Task prompt:
Give every line from the entries that contains "dark".

Entries provided:
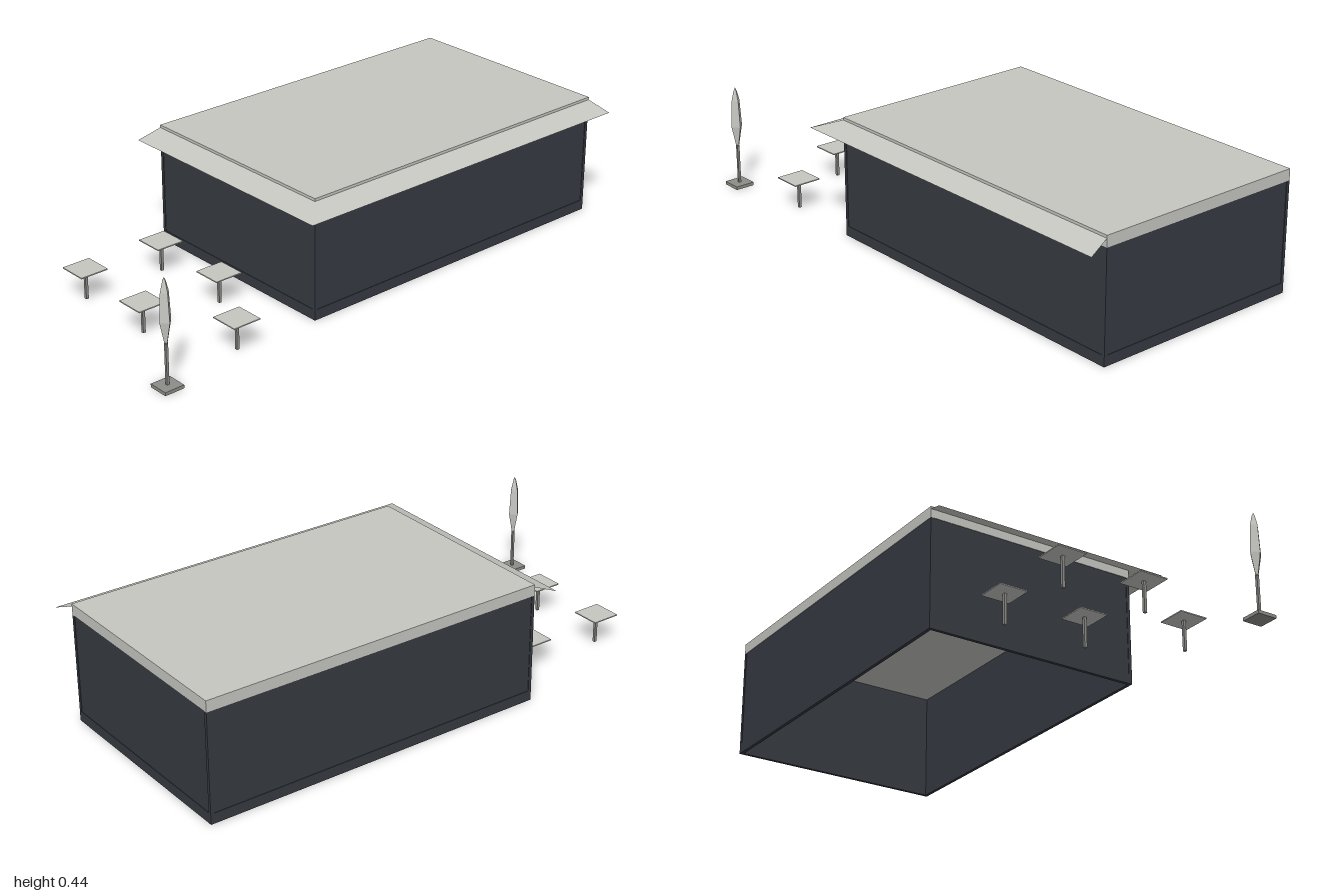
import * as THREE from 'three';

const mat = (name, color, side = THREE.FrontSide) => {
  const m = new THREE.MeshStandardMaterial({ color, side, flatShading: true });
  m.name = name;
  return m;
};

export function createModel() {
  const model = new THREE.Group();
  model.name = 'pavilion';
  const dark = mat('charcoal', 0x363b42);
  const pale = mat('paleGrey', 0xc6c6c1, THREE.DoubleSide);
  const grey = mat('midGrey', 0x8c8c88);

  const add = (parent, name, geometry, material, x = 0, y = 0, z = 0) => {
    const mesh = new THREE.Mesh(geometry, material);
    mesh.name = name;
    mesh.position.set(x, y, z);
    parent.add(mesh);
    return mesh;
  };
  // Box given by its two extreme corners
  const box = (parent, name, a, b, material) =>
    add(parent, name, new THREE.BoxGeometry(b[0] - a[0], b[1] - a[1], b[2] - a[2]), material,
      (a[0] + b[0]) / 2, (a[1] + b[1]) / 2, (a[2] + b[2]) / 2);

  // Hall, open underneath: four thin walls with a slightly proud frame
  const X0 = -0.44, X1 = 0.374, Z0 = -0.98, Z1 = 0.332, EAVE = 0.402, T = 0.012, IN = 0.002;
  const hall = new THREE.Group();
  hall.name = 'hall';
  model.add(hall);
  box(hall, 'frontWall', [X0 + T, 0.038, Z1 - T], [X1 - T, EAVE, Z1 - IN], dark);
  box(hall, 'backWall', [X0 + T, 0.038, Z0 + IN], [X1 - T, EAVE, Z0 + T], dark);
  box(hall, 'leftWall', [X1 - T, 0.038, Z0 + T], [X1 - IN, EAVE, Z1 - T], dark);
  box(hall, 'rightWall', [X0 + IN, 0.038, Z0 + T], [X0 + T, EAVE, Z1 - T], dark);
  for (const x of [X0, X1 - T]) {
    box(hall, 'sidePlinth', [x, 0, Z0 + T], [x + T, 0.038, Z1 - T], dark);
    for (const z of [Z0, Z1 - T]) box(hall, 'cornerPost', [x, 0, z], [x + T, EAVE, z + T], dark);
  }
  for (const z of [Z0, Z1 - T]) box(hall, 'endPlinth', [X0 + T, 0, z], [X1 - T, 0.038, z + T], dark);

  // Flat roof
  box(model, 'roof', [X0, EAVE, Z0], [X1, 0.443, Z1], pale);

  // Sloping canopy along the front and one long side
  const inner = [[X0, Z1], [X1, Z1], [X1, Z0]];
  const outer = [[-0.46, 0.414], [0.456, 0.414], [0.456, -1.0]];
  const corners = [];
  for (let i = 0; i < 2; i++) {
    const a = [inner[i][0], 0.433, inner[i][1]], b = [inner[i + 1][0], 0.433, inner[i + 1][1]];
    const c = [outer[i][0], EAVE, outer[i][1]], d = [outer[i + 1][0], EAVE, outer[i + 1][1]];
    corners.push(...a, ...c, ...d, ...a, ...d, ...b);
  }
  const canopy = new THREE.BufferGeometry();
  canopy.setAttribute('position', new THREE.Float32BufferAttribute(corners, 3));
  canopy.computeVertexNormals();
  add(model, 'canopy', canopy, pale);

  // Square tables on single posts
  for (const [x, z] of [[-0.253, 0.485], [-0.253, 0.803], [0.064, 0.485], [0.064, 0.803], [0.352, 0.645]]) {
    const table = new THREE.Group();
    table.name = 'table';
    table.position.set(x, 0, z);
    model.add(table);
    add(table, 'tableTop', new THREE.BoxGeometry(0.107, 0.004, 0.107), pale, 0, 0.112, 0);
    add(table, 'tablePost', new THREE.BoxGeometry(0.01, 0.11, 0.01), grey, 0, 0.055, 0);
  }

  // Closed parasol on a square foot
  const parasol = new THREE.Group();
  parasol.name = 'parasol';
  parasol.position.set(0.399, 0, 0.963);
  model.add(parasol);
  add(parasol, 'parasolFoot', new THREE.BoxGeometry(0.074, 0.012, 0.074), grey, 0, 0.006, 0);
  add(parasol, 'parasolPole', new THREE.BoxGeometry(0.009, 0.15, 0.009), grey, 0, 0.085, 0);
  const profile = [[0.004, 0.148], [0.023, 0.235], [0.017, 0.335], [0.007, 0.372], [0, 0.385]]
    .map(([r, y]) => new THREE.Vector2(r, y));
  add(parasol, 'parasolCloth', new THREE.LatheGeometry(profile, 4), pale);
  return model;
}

Solution to the exercise:
  const dark = mat('charcoal', 0x363b42);
  box(hall, 'frontWall', [X0 + T, 0.038, Z1 - T], [X1 - T, EAVE, Z1 - IN], dark);
  box(hall, 'backWall', [X0 + T, 0.038, Z0 + IN], [X1 - T, EAVE, Z0 + T], dark);
  box(hall, 'leftWall', [X1 - T, 0.038, Z0 + T], [X1 - IN, EAVE, Z1 - T], dark);
  box(hall, 'rightWall', [X0 + IN, 0.038, Z0 + T], [X0 + T, EAVE, Z1 - T], dark);
    box(hall, 'sidePlinth', [x, 0, Z0 + T], [x + T, 0.038, Z1 - T], dark);
    for (const z of [Z0, Z1 - T]) box(hall, 'cornerPost', [x, 0, z], [x + T, EAVE, z + T], dark);
  for (const z of [Z0, Z1 - T]) box(hall, 'endPlinth', [X0 + T, 0, z], [X1 - T, 0.038, z + T], dark);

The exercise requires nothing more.